Exercise directions:
From the entries that follow, copy each line containing the word "ring".

Saved data entries:

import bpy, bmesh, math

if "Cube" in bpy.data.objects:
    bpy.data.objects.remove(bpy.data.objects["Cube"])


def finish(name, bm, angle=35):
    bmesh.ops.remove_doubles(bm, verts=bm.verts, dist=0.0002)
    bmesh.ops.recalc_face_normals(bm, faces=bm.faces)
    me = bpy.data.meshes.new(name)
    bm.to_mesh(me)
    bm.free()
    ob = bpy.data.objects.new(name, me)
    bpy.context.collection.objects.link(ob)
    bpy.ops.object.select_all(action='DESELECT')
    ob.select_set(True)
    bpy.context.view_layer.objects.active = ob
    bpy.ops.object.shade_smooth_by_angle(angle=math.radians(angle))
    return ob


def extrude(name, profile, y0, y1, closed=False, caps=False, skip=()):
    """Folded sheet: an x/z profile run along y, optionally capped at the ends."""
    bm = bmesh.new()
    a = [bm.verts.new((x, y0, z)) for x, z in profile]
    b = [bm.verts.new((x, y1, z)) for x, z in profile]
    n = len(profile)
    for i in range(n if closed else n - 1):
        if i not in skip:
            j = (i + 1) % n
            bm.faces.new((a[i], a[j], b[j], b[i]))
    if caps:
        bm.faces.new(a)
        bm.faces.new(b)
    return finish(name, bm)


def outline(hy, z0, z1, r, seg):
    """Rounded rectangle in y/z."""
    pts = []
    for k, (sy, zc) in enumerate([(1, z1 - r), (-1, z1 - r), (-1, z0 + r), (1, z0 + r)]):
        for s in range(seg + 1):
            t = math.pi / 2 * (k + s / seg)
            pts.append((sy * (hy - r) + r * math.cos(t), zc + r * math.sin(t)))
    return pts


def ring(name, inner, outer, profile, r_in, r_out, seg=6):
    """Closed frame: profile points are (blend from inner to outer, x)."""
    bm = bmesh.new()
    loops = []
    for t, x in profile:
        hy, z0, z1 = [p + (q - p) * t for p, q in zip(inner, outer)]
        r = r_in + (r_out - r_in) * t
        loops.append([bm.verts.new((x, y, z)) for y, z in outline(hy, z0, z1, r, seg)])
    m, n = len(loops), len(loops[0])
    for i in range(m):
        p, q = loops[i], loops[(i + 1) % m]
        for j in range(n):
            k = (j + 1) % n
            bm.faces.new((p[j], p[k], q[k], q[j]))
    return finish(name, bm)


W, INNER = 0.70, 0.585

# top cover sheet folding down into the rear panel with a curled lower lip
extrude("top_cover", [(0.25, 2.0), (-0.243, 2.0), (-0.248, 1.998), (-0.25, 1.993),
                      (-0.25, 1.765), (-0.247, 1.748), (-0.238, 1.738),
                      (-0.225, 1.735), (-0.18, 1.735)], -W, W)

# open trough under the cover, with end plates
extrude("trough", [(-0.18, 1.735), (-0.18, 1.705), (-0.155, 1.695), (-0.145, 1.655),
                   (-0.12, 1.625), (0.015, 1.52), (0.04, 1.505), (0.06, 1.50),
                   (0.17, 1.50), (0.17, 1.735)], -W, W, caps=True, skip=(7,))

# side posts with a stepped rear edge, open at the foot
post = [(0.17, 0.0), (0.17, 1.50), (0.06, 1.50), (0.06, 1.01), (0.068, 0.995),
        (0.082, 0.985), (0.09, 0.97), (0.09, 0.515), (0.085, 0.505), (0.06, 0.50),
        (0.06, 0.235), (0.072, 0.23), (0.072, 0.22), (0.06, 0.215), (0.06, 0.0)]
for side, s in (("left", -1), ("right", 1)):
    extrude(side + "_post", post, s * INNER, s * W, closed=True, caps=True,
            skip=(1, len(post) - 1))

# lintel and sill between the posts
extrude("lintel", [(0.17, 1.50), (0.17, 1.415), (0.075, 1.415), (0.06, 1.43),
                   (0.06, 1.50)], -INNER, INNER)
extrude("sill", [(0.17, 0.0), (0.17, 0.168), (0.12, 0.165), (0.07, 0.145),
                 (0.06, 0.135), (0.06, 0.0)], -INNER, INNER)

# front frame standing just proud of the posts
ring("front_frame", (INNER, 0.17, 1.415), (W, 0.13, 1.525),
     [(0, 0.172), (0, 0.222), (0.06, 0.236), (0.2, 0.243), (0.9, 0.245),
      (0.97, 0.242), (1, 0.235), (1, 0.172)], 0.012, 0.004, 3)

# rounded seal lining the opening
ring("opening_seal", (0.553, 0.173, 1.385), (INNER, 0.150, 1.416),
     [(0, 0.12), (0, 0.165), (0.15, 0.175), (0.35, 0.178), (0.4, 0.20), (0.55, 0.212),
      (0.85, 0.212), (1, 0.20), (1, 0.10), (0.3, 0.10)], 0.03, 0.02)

Result:
def ring(name, inner, outer, profile, r_in, r_out, seg=6):
ring("front_frame", (INNER, 0.17, 1.415), (W, 0.13, 1.525),
ring("opening_seal", (0.553, 0.173, 1.385), (INNER, 0.150, 1.416),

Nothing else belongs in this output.